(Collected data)
Start of Block
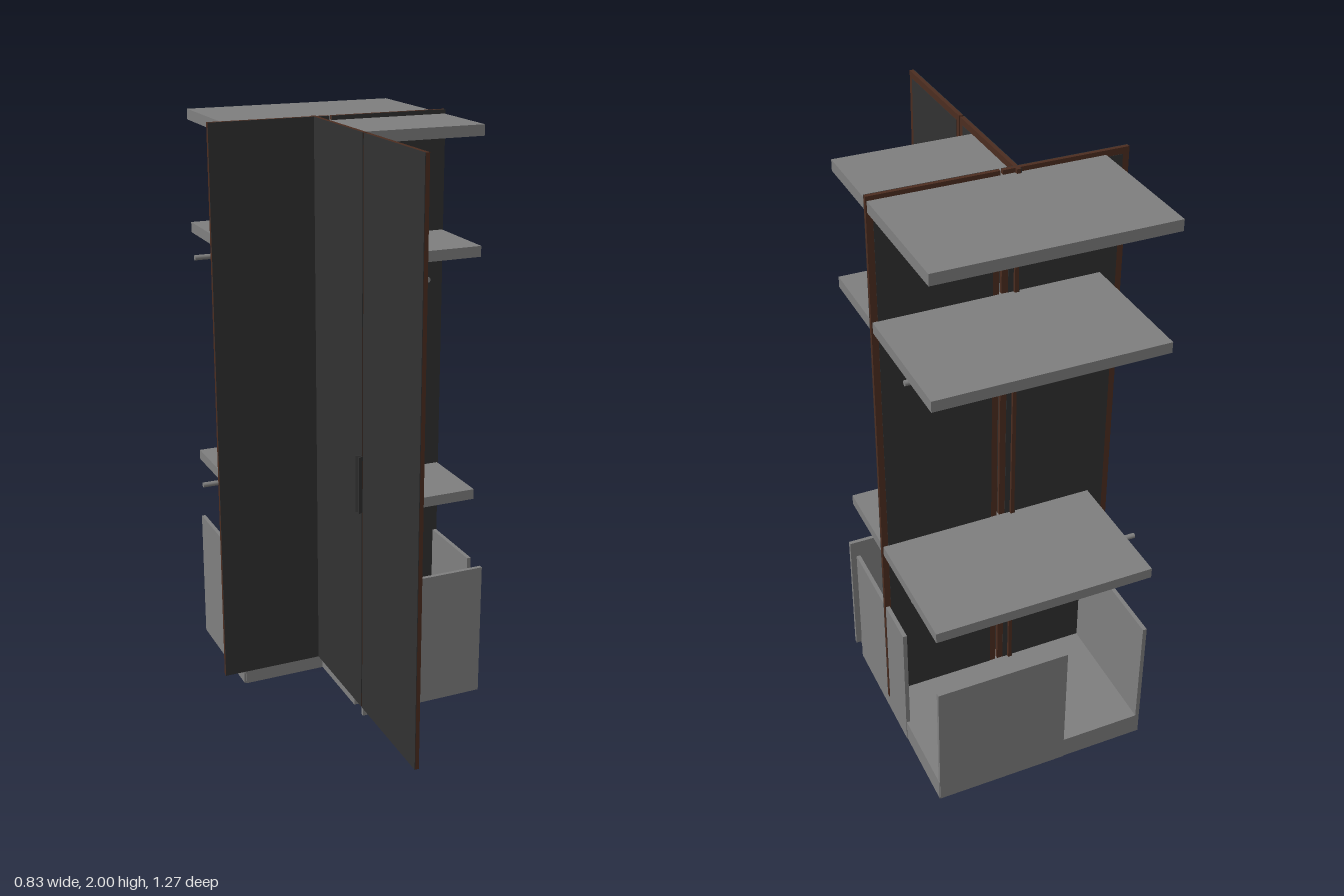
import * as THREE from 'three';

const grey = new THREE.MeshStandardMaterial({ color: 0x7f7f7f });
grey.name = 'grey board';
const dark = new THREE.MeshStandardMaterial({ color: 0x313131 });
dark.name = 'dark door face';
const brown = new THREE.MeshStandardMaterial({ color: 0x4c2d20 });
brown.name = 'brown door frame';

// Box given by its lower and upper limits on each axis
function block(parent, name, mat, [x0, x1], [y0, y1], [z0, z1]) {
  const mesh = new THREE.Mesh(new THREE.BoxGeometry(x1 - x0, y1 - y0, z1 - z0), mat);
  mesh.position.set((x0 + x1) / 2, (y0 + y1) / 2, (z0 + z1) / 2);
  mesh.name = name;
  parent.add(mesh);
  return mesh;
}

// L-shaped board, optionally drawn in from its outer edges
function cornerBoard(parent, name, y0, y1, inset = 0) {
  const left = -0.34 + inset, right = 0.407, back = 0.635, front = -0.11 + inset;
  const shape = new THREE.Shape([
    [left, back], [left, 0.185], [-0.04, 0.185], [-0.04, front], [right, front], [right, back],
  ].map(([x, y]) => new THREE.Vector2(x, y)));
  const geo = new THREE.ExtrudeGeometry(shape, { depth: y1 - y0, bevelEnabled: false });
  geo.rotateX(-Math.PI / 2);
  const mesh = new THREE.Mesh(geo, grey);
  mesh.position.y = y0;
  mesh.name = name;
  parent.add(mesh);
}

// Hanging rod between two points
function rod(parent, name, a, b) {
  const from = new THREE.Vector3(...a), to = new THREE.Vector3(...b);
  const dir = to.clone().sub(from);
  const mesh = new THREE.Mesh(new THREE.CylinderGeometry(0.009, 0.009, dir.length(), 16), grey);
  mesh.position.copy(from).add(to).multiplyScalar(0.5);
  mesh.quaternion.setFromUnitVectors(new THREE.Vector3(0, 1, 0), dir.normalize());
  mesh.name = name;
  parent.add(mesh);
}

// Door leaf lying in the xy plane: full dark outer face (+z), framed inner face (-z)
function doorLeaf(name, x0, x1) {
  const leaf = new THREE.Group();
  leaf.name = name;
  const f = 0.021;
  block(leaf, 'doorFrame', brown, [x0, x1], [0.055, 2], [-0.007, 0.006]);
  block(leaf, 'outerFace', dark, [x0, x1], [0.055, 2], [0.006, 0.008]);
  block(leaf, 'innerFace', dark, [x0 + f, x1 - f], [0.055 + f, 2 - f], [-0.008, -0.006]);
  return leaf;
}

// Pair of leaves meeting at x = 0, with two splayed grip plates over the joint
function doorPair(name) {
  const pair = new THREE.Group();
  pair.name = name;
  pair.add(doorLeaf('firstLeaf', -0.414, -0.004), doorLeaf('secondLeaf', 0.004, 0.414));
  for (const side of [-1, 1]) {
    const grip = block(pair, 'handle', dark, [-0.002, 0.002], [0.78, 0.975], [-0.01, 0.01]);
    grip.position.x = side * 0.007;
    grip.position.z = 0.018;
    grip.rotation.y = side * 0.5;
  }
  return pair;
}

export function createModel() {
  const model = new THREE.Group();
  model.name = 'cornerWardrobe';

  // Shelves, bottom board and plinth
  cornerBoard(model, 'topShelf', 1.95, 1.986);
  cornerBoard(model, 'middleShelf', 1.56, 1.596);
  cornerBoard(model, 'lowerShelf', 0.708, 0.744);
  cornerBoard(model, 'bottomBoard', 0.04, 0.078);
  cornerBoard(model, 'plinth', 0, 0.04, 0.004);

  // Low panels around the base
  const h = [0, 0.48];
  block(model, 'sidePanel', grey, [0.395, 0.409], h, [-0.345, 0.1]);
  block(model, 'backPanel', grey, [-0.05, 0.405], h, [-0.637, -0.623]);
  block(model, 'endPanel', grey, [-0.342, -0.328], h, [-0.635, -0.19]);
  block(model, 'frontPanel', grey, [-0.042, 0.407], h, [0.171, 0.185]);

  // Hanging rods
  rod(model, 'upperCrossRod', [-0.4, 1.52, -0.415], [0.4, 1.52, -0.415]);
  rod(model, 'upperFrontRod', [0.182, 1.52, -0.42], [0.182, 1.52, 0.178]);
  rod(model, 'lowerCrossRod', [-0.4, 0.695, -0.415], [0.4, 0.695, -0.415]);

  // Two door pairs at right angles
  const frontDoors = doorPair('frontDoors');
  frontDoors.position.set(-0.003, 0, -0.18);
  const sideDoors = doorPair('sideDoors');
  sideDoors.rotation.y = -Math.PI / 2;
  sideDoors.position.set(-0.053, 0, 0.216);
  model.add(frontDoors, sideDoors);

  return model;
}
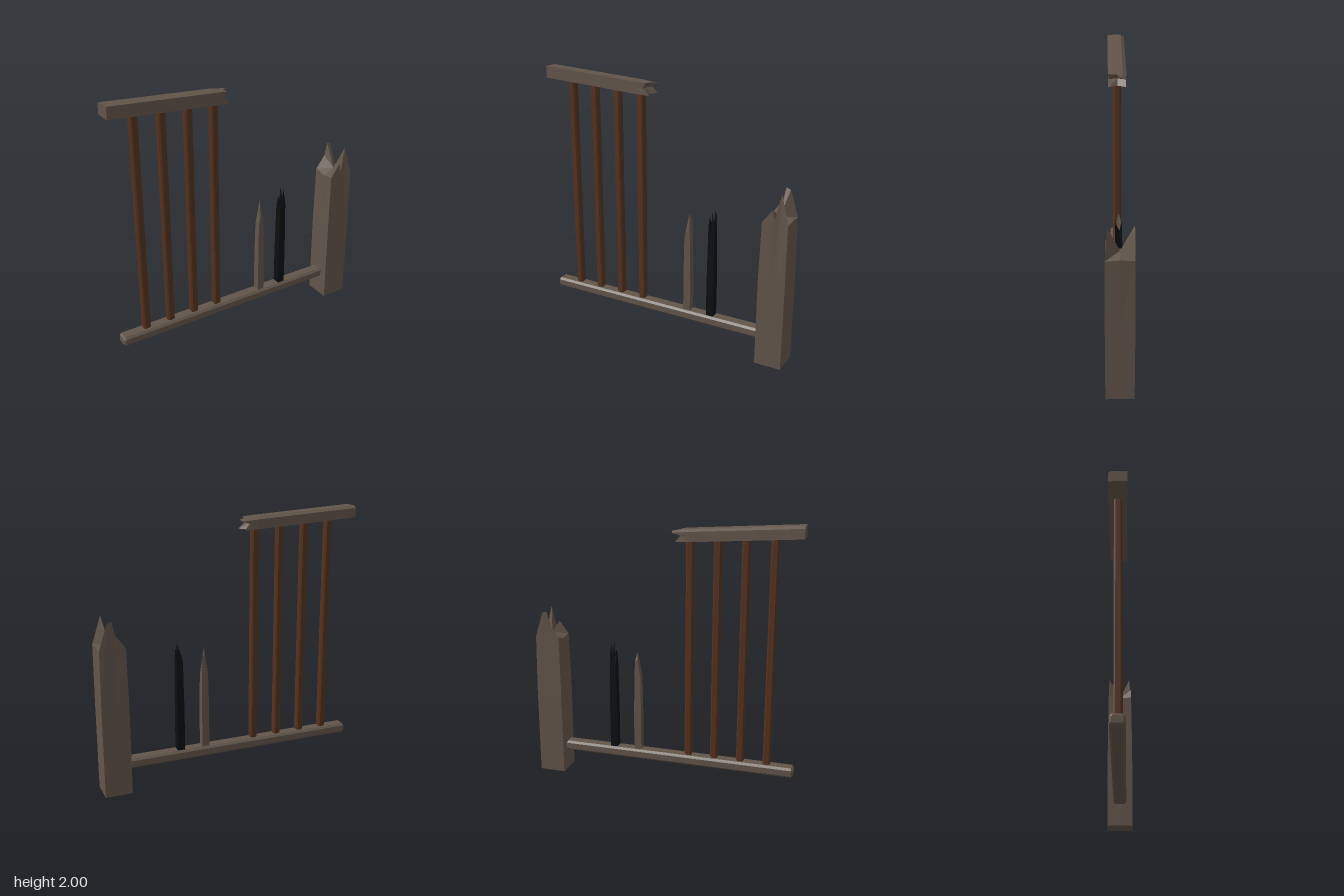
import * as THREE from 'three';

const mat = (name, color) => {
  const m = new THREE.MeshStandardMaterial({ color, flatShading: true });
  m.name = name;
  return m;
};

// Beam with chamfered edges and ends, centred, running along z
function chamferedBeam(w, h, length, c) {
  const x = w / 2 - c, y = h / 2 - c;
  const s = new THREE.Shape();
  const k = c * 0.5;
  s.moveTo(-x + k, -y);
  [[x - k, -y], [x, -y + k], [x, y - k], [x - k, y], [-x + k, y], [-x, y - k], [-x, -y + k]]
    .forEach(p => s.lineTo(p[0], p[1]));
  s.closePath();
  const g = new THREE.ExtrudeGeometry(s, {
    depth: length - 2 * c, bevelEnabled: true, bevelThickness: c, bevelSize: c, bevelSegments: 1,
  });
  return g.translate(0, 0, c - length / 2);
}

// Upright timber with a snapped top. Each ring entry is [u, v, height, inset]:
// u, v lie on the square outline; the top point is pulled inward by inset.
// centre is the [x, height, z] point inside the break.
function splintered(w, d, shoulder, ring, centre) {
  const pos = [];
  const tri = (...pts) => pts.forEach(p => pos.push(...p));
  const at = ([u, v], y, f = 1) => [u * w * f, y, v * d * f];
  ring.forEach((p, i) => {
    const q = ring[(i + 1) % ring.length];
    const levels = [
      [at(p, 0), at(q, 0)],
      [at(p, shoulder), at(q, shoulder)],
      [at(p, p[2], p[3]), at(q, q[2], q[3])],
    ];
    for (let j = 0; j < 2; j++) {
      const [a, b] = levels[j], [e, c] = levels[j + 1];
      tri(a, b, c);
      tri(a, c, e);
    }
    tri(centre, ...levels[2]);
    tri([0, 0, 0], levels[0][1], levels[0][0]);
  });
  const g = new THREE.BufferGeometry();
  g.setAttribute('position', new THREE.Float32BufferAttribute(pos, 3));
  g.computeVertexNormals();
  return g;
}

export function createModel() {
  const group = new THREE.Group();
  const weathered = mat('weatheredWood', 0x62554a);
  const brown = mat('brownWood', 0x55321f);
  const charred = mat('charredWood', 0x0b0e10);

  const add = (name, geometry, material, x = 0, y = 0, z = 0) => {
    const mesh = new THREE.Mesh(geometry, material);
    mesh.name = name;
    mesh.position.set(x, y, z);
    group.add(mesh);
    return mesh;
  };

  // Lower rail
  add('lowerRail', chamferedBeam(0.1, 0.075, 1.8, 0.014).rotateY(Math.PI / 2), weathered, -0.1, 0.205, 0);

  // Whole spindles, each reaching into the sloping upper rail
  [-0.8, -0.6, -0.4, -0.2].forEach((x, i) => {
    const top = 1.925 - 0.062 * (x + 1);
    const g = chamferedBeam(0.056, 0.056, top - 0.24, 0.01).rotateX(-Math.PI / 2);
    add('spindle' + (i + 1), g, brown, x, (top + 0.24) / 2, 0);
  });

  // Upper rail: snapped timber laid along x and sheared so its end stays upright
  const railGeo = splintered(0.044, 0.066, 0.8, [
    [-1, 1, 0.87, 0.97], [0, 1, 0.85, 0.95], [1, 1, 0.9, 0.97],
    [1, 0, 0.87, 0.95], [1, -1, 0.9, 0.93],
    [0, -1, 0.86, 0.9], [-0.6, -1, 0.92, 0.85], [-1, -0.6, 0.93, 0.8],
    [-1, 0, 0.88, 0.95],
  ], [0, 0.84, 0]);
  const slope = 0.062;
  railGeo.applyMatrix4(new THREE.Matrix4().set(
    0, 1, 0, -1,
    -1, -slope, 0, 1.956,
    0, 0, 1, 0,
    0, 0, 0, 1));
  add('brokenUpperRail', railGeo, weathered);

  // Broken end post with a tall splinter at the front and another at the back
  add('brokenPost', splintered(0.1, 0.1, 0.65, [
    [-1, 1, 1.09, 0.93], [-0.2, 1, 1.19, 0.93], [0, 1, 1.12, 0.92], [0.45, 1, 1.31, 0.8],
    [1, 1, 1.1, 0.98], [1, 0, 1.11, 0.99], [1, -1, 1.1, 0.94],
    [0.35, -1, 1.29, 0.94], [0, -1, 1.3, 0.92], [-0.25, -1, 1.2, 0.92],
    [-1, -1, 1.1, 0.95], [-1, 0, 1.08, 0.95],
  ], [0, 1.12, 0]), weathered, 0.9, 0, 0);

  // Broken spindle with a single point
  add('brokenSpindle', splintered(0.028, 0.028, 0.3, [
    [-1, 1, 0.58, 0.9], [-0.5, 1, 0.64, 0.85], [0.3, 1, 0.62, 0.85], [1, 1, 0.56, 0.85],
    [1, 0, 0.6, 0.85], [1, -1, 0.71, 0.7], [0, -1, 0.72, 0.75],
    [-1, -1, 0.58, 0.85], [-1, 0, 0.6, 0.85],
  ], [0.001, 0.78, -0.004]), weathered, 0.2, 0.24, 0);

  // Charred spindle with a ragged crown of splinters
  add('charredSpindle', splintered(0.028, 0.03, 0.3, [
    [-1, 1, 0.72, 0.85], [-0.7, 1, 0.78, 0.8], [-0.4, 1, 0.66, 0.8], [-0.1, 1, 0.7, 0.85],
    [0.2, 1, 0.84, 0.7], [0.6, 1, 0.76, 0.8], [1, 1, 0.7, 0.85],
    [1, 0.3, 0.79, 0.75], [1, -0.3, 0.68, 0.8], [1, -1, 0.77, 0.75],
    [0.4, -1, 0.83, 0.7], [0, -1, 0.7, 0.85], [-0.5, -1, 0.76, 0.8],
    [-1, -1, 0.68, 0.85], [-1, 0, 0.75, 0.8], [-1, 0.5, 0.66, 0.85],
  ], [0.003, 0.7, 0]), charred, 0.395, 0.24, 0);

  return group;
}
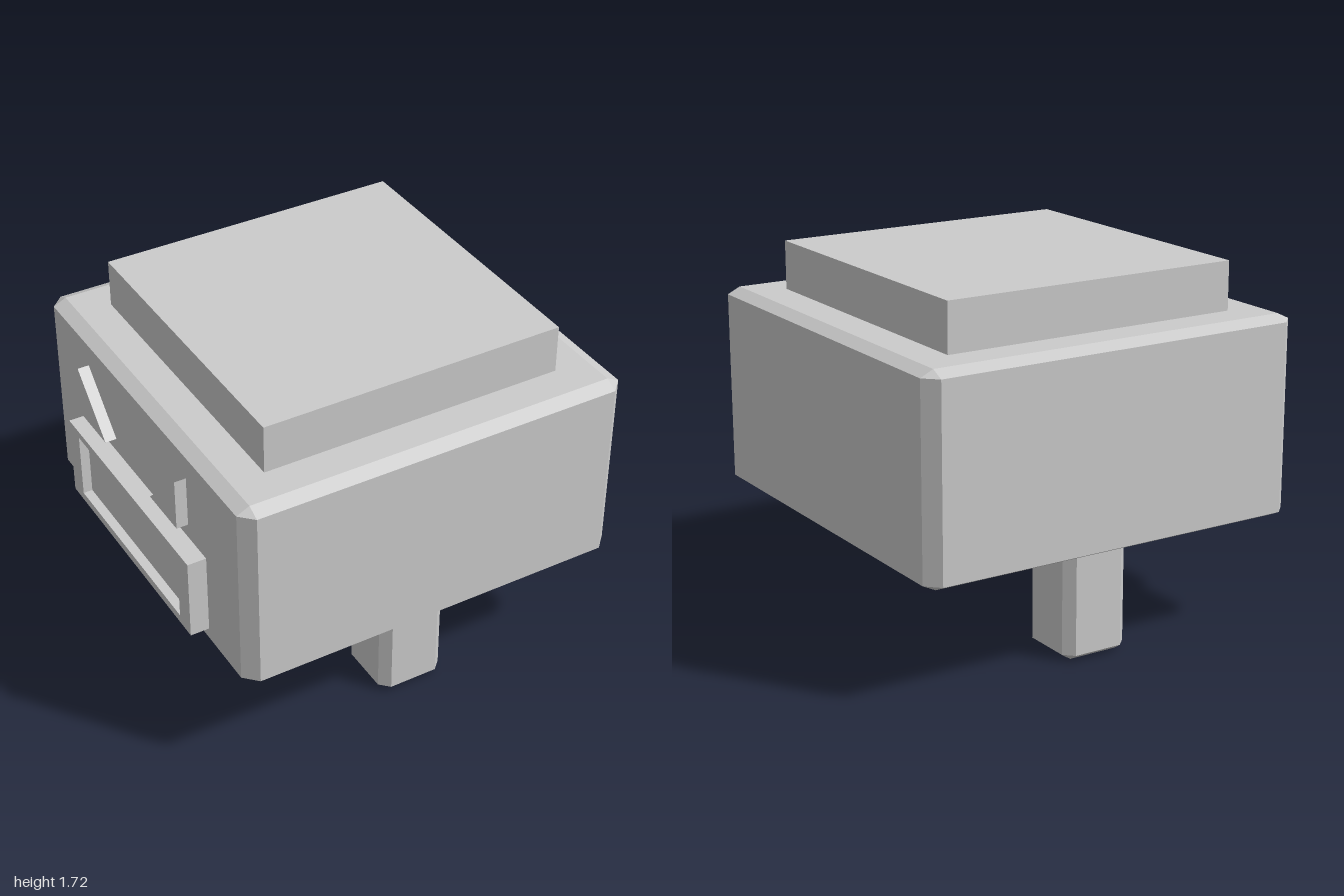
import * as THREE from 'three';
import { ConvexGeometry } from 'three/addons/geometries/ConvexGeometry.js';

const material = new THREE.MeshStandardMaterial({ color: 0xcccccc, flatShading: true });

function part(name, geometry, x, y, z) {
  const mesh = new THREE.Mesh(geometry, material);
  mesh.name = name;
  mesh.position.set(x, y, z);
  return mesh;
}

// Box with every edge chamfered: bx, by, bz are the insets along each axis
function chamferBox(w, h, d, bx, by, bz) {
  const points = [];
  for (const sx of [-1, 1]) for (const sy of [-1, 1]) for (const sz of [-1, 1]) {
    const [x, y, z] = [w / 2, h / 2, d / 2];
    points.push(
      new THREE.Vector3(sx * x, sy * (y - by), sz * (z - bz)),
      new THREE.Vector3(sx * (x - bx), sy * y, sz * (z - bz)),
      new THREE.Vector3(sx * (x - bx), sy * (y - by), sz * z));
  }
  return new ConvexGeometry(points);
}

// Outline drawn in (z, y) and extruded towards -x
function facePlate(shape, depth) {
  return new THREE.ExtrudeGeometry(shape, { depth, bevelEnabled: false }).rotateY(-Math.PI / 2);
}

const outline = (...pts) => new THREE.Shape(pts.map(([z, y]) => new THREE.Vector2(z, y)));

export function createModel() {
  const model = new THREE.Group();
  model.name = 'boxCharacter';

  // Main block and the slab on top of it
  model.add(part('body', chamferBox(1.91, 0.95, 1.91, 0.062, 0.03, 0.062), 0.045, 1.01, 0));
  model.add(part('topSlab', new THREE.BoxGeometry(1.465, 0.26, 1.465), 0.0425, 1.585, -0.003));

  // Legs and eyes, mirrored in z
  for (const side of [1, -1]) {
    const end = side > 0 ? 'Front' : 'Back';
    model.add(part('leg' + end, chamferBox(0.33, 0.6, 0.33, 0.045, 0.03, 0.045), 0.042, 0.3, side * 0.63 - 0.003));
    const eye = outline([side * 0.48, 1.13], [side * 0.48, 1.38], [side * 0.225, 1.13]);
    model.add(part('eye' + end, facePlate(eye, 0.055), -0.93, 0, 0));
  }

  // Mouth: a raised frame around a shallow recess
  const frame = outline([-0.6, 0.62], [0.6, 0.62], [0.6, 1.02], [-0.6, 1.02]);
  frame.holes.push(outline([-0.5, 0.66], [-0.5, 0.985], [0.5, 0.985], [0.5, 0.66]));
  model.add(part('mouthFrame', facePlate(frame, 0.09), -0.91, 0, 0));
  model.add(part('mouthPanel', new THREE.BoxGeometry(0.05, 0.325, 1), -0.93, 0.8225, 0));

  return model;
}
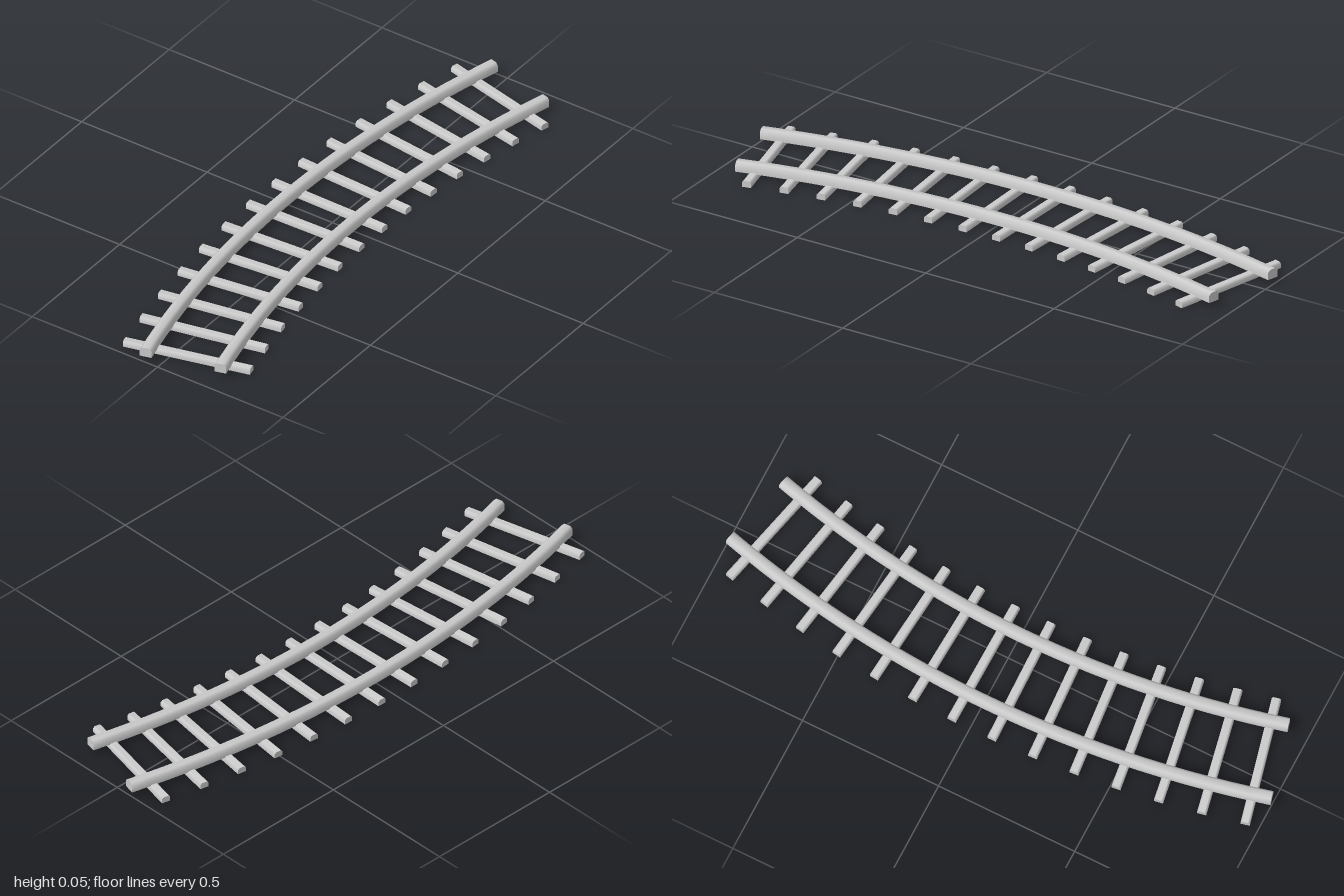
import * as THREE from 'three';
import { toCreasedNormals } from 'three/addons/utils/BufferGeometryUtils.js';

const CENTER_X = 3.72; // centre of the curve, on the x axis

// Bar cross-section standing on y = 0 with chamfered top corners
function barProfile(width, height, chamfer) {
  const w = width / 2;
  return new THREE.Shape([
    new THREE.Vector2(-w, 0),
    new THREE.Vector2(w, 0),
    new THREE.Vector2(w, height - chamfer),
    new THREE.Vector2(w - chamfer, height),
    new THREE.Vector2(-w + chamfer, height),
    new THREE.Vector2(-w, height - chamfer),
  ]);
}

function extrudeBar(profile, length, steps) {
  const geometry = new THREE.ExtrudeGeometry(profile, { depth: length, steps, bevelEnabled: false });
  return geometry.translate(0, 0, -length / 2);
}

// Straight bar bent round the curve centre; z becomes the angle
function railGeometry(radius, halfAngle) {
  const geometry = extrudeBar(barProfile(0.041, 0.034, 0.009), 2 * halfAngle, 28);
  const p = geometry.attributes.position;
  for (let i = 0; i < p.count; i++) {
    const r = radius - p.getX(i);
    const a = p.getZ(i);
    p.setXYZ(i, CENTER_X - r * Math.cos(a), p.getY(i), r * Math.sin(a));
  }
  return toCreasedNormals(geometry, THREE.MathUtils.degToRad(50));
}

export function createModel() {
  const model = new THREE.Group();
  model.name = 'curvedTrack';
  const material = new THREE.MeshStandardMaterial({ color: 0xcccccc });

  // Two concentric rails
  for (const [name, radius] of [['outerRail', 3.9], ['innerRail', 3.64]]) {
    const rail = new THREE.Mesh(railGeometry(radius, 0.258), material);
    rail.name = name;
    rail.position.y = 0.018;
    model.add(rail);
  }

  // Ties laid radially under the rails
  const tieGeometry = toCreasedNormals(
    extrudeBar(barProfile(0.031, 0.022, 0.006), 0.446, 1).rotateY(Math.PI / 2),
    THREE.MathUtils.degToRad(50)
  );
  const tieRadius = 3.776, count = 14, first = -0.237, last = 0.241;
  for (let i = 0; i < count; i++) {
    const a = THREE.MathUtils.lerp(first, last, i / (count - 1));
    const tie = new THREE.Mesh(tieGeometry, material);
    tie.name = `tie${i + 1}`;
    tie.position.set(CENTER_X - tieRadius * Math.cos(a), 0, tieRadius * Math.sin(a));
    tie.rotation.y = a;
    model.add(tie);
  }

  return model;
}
End of Block
§ Exercise:
Every line above in which the word "dark" occurs is to be copied.

§ Result for this exercise:
const dark = new THREE.MeshStandardMaterial({ color: 0x313131 });
dark.name = 'dark door face';
// Door leaf lying in the xy plane: full dark outer face (+z), framed inner face (-z)
  block(leaf, 'outerFace', dark, [x0, x1], [0.055, 2], [0.006, 0.008]);
  block(leaf, 'innerFace', dark, [x0 + f, x1 - f], [0.055 + f, 2 - f], [-0.008, -0.006]);
    const grip = block(pair, 'handle', dark, [-0.002, 0.002], [0.78, 0.975], [-0.01, 0.01]);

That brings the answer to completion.